A beach wedding is a great experience for both the couple and the guest. It can be considered as a vacation for everyone. The beach is a very romantic spot to say your vows but there are things you need to consider before planning a beach wedding.
Here are some tips for a perfect beach wedding:
“As much as you think the rain is your enemy at a beach wedding, it’s the wind you need to worry about,” advises Michelle Rago “Once the sun drops below the horizon, the water goes black — and unless you have a full moon, the sea is lost.” To avoid the heat (and the crowds), consider a early morning or possibly sunset ceremony. Can’t schedule your ceremony at one of these times? Go ahead and have it in the afternoon, but find a shady spot on the beach that’s likely to catch a cool breeze. Check what the weather will be like, and inform guests on your wedding website so they can dress accordingly.
Also check the tide schedule online: Tides coming in are noisier than going out—not to mention the risk of water creeping up on you. So make sure your ceremony start time won’t be engulfed by ocean. Because having guests washed away to sea is a super bummer. And while we’re on the subject, don’t forget to check the seasonality of rain in your area.
“The ocean presents one of the most beautiful settings so I always encourage couples to consider having their wedding during daylight hours,” says Rago. “Once the sun drops below the horizon, the water goes black — and unless you have a full moon, the sea is lost.”
But having a daytime wedding means you need to consider a few things. “SPF 50 is sexy,” laughs Rago. “You don’t want to get a crazy sunburn on your wedding day.”
To avoid too much heat (and the crowds), consider a morning or sunset ceremony. Can’t schedule your ceremony at one of these times? Go ahead and have it in the afternoon, but find a shady spot on the beach that’s likely to catch a cool breeze.
Flowers also don’t like the hot sun and can be tricky to work with. “Choose a ceremony design and flowers that can hold up in the heat,” advises Rago. “A few options that work well are freesias, calla lilies, orchids, and succulents. Steer away from hydrangeas and roses, which have a tendency to wilt quickly.”
“Between the wind and the waves, there’s a lot of background noise at a beach wedding,” Rago explains. “I always suggest using a microphone for the ceremony. Also, make sure you use a windscreen cover for the microphone so that your guests are not frustrated by the fact that all they hear is the wind and not your vows!”
Unless you bought the property, you might have to share your wedding venue with hotel guests. You can never control children that might be yelling and screaming around during the ceremony. Make sure you ask the resort if privatizing the beach for your wedding is possible before you book.
There’s a big difference between a ceremony on the beach with a reception to follow at a more traditional reception space (hall, restaurant, etc.) and a full-on beach blanket with a hundred of your nearest and dearest. So before you start researching anything, figure out what kind of beach wedding you’re asking for.

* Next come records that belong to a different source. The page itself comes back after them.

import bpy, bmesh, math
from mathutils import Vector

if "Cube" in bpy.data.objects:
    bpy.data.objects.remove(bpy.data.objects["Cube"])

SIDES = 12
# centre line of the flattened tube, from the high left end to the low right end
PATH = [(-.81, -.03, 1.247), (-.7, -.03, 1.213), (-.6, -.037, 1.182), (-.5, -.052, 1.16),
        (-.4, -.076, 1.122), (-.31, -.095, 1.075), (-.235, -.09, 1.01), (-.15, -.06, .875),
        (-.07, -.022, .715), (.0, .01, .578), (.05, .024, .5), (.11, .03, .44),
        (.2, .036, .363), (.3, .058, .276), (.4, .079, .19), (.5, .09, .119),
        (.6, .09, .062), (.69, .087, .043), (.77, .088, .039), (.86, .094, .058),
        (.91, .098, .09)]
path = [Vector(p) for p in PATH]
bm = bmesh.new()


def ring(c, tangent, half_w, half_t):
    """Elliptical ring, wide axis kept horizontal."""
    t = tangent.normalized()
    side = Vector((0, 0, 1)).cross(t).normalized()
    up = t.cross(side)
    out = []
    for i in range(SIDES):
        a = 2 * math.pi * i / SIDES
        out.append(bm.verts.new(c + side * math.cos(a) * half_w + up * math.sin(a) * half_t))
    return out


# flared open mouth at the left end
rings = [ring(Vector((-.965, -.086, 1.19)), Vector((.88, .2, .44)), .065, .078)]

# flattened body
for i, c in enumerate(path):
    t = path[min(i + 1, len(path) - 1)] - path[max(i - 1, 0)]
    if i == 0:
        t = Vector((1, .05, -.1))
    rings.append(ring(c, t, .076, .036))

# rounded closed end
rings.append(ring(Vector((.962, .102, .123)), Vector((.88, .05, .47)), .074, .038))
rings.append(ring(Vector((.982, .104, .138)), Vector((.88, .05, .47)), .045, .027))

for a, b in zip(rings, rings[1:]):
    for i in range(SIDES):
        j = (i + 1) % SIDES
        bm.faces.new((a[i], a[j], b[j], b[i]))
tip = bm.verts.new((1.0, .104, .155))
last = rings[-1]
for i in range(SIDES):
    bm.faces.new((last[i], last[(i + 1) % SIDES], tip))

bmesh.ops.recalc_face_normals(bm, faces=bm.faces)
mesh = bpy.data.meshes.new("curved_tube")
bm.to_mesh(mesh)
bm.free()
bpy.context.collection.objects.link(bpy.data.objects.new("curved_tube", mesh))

Sure, it might be lovely to get married with your toes in the sand. But can your wheelchair-bound Grandma make it to the ceremony to see you put said toes in the sand? Will your guests be standing? Are there options for those who will need to sit? Like any other outdoor ceremony space, the beach can add a layer of difficulty when it comes to accessibility. So consider your guest list and figure out if any additional accommodations will need to be made so that no one misses out.
Typically, beach brides leave the ball gown at home. Seaside weddings call for lightweight attire—anything else and you’ll be weighed down and hot. Grooms often sport linen suits, but if it’s really hot, guys can forgo the jacket and wear a loose shirt and pants. For the ladies, light, airy fabrics are key; for comfort, try cotton, crepe or linen. We think nothing says beach wedding like a simple sarong or white sundress blowing in the breeze.
A barefoot beach wedding is raw and gorgeous, but it’s not realistic to expect every bride to ditch her shoes. “One solution to get you down the aisle in heels is to bury a wooden walkway that leads to the ceremony under the sand,” says Rago. “It still looks like a sandy beach, but makes it possible to walk in heels.”
A beach wedding in Hawaii will be quite different from a seaside ceremony in the South of France, and your menu should reflect that. Incorporate foods and customs of the area. Hawaiian weddings, for example, usually involve local delicacies such as poi and roast pig. Similarly, Caribbean choices include jerk chicken and fresh seafood. When selecting your menu, also consider the temperature—many foods will spoil in the heat (for your wedding cake, for instance, fondant is a better choice than buttercream, which will melt in the hot temps).
Plan your wedding carefully because nothing beats a flawless beach wedding celebration!